Losing a family pet is always hard; especially when the pet has been around longer than the relationship that formed the family.

Jyl was a part of our family before it was a family. Shortly after Traci moved to Kentucky from California, she rescued Jyl from a puppy mill that was planning to put her down since she could no longer have puppies. She was energetic, and could jump five feet in the air. Let's be real: she was the right kind of crazy that you want in a dog. Always happy, always prancing around with her tail up and her tongue sticking out, Jyl was well, unique.

After moving in with me and Tucker (my dog, a Husky-mix), Jyl learned how to hang out in a crate during the day and managed to de-stress. Funny, Tucker has that effect on me as well. They'd typically spend their time together on the weekends watching out the front window of our old house, waiting for the inevitable package delivery.

Dogs on couch looking out window

The beginning of the end

Moving into 2020, Jyl's health started to degrade (along with seemingly everything else in the world - 2020 has been) and we noticed pretty quickly that she was having a hard time.

Once quarantine started in March of 2020 (both Traci and I were forced to work from home due to COVID-19), we noticed how much worse Jyl was doing on a daily basis. We took care of her, and kept her as comfortable as possible for the next several months as her illnesses kept progressing. We had a few (expensive) runs to the emergency Vet, all of which Jyl made it through. Ultimately, we got to a point where she seemed to be in constant, severe pain on a daily basis and she kind of let us know it was time to say goodbye.

Jyl Boston Terrier

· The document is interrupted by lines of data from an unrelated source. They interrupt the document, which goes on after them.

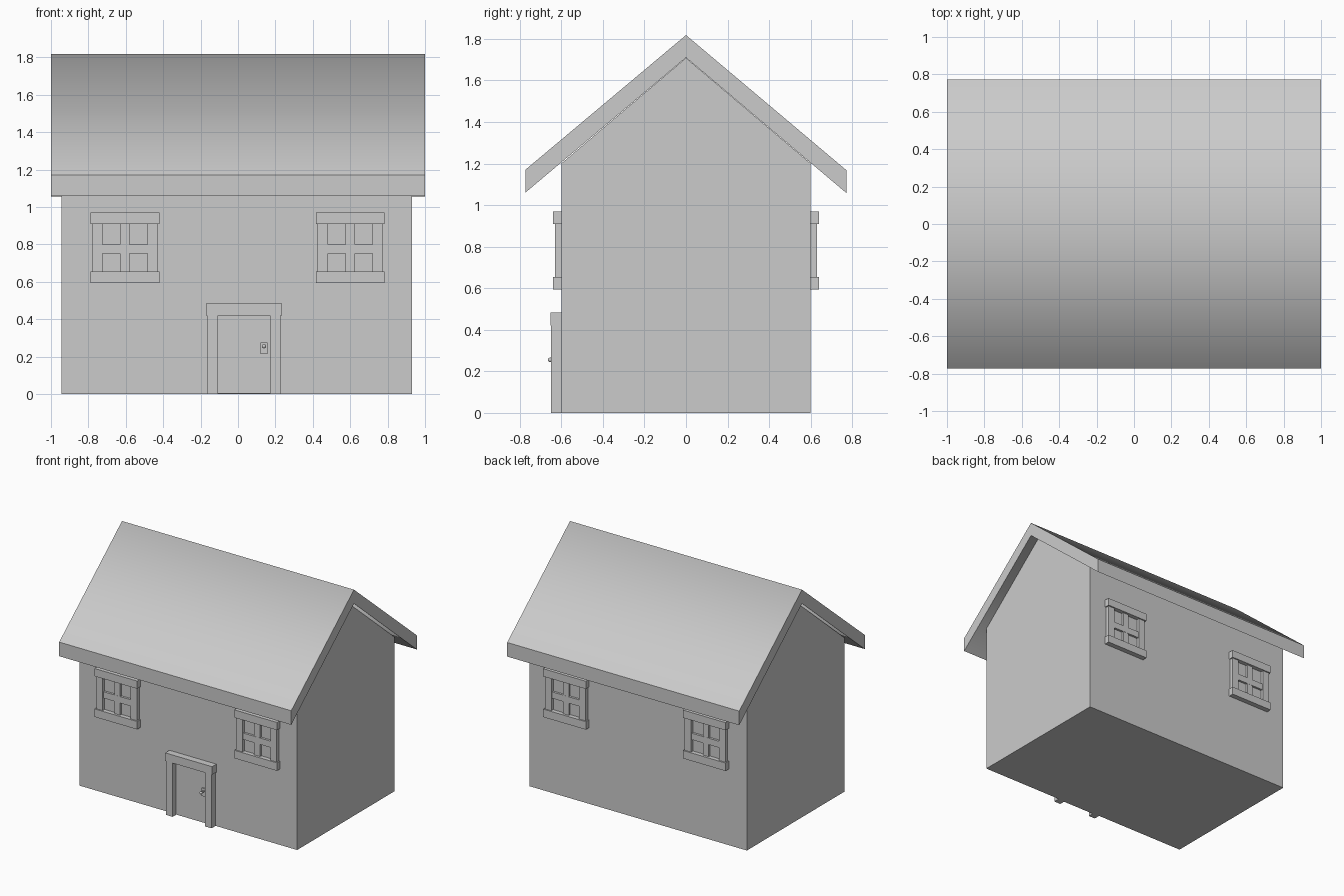
import bpy
import bmesh
from mathutils import Matrix

cube = bpy.data.objects.get("Cube")
if cube:
    bpy.data.objects.remove(cube, do_unlink=True)

plaster = bpy.data.materials.new("light_grey")
plaster.use_nodes = True
grey = (0.6, 0.6, 0.6, 1)
plaster.diffuse_color = grey
plaster.node_tree.nodes["Principled BSDF"].inputs["Base Color"].default_value = grey


def finish(name, bm):
    bmesh.ops.recalc_face_normals(bm, faces=bm.faces)
    mesh = bpy.data.meshes.new(name)
    bm.to_mesh(mesh)
    bm.free()
    mesh.materials.append(plaster)
    obj = bpy.data.objects.new(name, mesh)
    bpy.context.collection.objects.link(obj)
    return obj


def box(name, x, y, z):
    """Box spanning the given (low, high) ranges."""
    bm = bmesh.new()
    bmesh.ops.create_cube(bm, size=1)
    for v in bm.verts:
        v.co = [r[0] if c < 0 else r[1] for c, r in zip(v.co, (x, y, z))]
    return finish(name, bm)


def prism(name, profile, x0, x1):
    """Extrude a (y, z) profile along x."""
    bm = bmesh.new()
    face = bm.faces.new([bm.verts.new((x0, y, z)) for y, z in profile])
    ext = bmesh.ops.extrude_face_region(bm, geom=[face])
    moved = [g for g in ext["geom"] if isinstance(g, bmesh.types.BMVert)]
    bmesh.ops.translate(bm, verts=moved, vec=(x1 - x0, 0, 0))
    return finish(name, bm)


# House body with gable ends
prism("walls", [(-0.6, 0), (0.6, 0), (0.6, 1.2), (0, 1.708), (-0.6, 1.2)], -0.945, 0.93)

# Roof: softly shaded over the ridge, crisp everywhere else
roof = prism("roof", [(-0.773, 1.06), (-0.773, 1.17), (0, 1.818), (0.773, 1.167),
                      (0.773, 1.057), (0, 1.71)], -1, 1)
verts = roof.data.vertices
for face in roof.data.polygons:
    face.use_smooth = True
for edge in roof.data.edges:
    a, b = (verts[i].co for i in edge.vertices)
    on_ridge = abs(a.y) < 0.01 and abs(b.y) < 0.01 and abs(a.x - b.x) > 1
    edge.use_edge_sharp = not on_ridge


# Windows: sill, lintel, jambs, glass and crossing bars
def window(label, cx, side):
    def part(name, x0, x1, z0, z1, depth):
        y = sorted((side * 0.59, side * (0.6 + depth)))
        box(f"{label}_{name}", (cx + x0, cx + x1), y, (z0, z1))

    part("sill", -0.184, 0.184, 0.593, 0.655, 0.04)
    part("lintel", -0.184, 0.184, 0.91, 0.97, 0.04)
    part("glass", -0.13, 0.13, 0.65, 0.915, 0.006)
    part("vertical_bar", -0.025, 0.025, 0.65, 0.915, 0.022)
    part("horizontal_bar", -0.125, 0.125, 0.75, 0.80, 0.023)
    part("left_jamb", 0.12, 0.175, 0.65, 0.915, 0.03)
    part("right_jamb", -0.175, -0.12, 0.65, 0.915, 0.03)


for row, side in (("front", -1), ("back", 1)):
    window(f"{row}_right_window", -0.605, side)
    window(f"{row}_left_window", 0.6, side)

# Door and its surround
box("door_right_jamb", (-0.165, -0.108), (-0.65, -0.59), (0, 0.422))
box("door_left_jamb", (0.17, 0.227), (-0.65, -0.59), (0, 0.422))
box("door_lintel", (-0.17, 0.234), (-0.653, -0.59), (0.42, 0.483))
box("door_panel", (-0.11, 0.172), (-0.61, -0.59), (0.003, 0.422))

# Door handle
box("handle_plate", (0.121, 0.157), (-0.62, -0.605), (0.213, 0.275))
box("handle_stem", (0.134, 0.144), (-0.655, -0.615), (0.25, 0.26))
bm = bmesh.new()
bmesh.ops.create_uvsphere(bm, u_segments=12, v_segments=8, radius=0.011,
                          matrix=Matrix.Translation((0.139, -0.654, 0.255)))
for face in bm.faces:
    face.smooth = True
finish("handle_knob", bm)
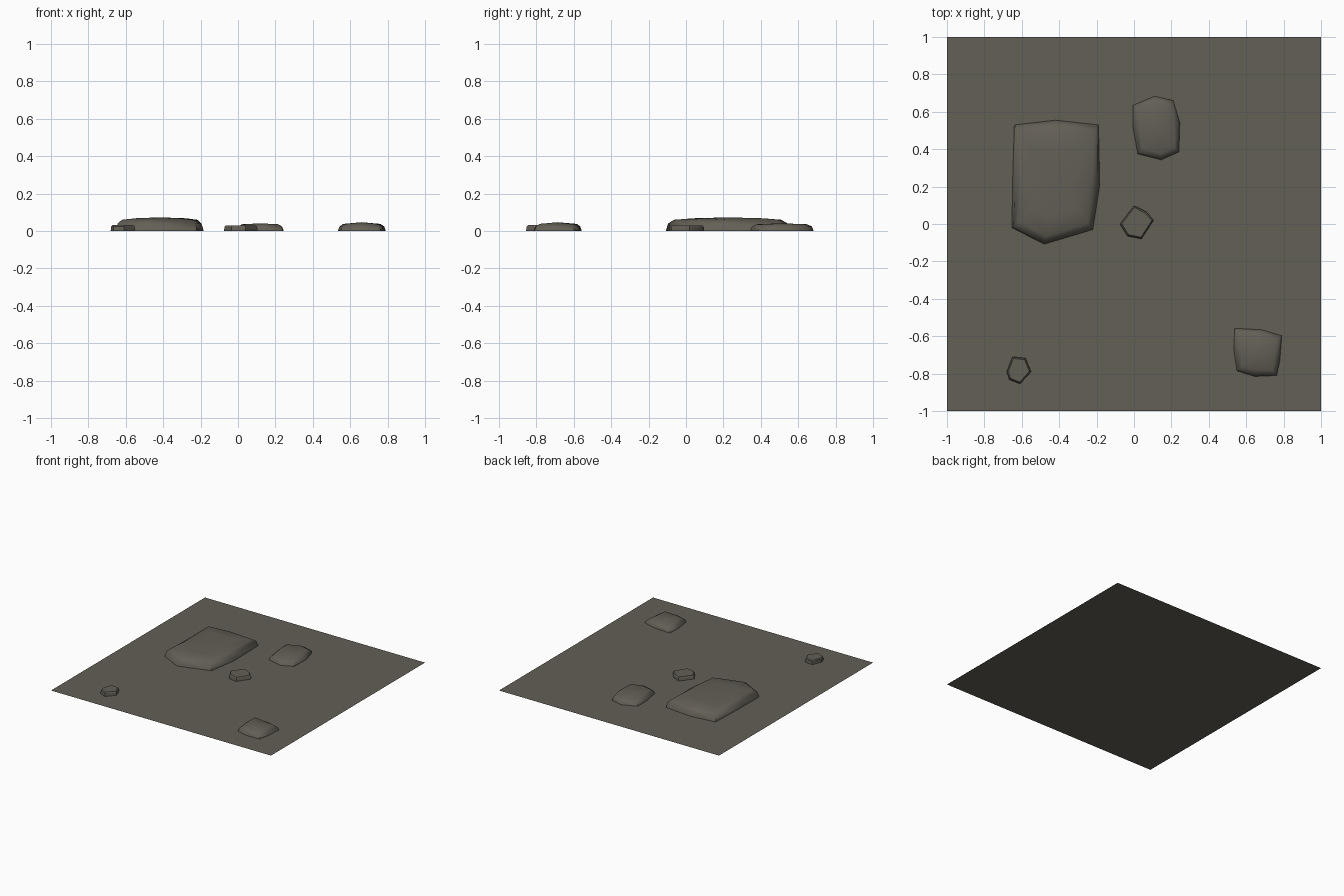
import bpy, bmesh, math
from mathutils import Vector

if "Cube" in bpy.data.objects:
    bpy.data.objects.remove(bpy.data.objects["Cube"])

# One shared earthy grey
mat = bpy.data.materials.new("earth grey")
mat.diffuse_color = (0.125, 0.115, 0.093, 1)
mat.use_nodes = True
mat.node_tree.nodes["Principled BSDF"].inputs["Base Color"].default_value = mat.diffuse_color


def finish(name, bm, smooth_angle=None):
    bmesh.ops.recalc_face_normals(bm, faces=bm.faces)
    if sum(f.normal.z for f in bm.faces) < 0:
        bmesh.ops.reverse_faces(bm, faces=bm.faces)
    me = bpy.data.meshes.new(name)
    bm.to_mesh(me)
    bm.free()
    me.materials.append(mat)
    ob = bpy.data.objects.new(name, me)
    bpy.context.collection.objects.link(ob)
    if smooth_angle:
        bpy.ops.object.select_all(action='DESELECT')
        ob.select_set(True)
        bpy.context.view_layer.objects.active = ob
        bpy.ops.object.shade_smooth_by_angle(angle=math.radians(smooth_angle))


def stone(name, outline, rings, peak, smooth_angle):
    """Outline at the ground, then rings of (inset, height), then a central peak."""
    bm = bmesh.new()
    pts = [Vector((x, y, 0)) for x, y in outline]
    xs, ys = zip(*outline)
    c = Vector(((min(xs) + max(xs)) / 2, (min(ys) + max(ys)) / 2, 0))
    n = len(pts)
    prev = [bm.verts.new(p) for p in pts]
    for inset, z in rings:
        cur = []
        for p in pts:
            q = p + (c - p).normalized() * inset
            cur.append(bm.verts.new((q.x, q.y, z)))
        for i in range(n):
            j = (i + 1) % n
            bm.faces.new((prev[i], prev[j], cur[j], cur[i]))
        prev = cur
    if peak is None:
        bm.faces.new(prev)
    else:
        top = bm.verts.new((c.x, c.y, peak))
        for i in range(n):
            bm.faces.new((prev[i], prev[(i + 1) % n], top))
    finish(name, bm, smooth_angle)


# Flat ground sheet
bm = bmesh.new()
bmesh.ops.create_grid(bm, x_segments=1, y_segments=1, size=1)
finish("ground_sheet", bm)

# Domed stones with softened rims
stone("large_slab",
      [(-.64, .53), (-.42, .555), (-.19, .53), (-.183, .21), (-.22, -.03),
       (-.48, -.108), (-.652, -.02), (-.65, .2)],
      [(.012, .04), (.045, .06), (.15, .068)], .073, 60)
stone("rounded_stone",
      [(-.005, .635), (.11, .683), (.21, .66), (.245, .54), (.24, .385),
       (.145, .343), (.02, .375), (-.005, .515)],
      [(.01, .024), (.035, .036)], .041, 60)
stone("square_stone",
      [(.538, -.558), (.68, -.565), (.79, -.597), (.78, -.73), (.763, -.81),
       (.645, -.815), (.55, -.785), (.533, -.67)],
      [(.01, .024), (.035, .038)], .047, 60)

# Small flat-topped pebbles
stone("middle_pebble",
      [(0, .098), (.065, .067), (.105, .02), (.04, -.08), (-.035, -.065), (-.075, 0)],
      [(.003, .022), (.01, .03)], None, 30)
stone("corner_pebble",
      [(-.65, -.71), (-.58, -.717), (-.55, -.79), (-.61, -.855), (-.667, -.832), (-.681, -.79)],
      [(.003, .024), (.01, .031)], None, 30)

For many of us, myself included, our pets are just as close as family, if not even closer. Pets are there for you twenty-four hours a day. They don't care about stress. They don't care about anything else going on in the world. They just care about you.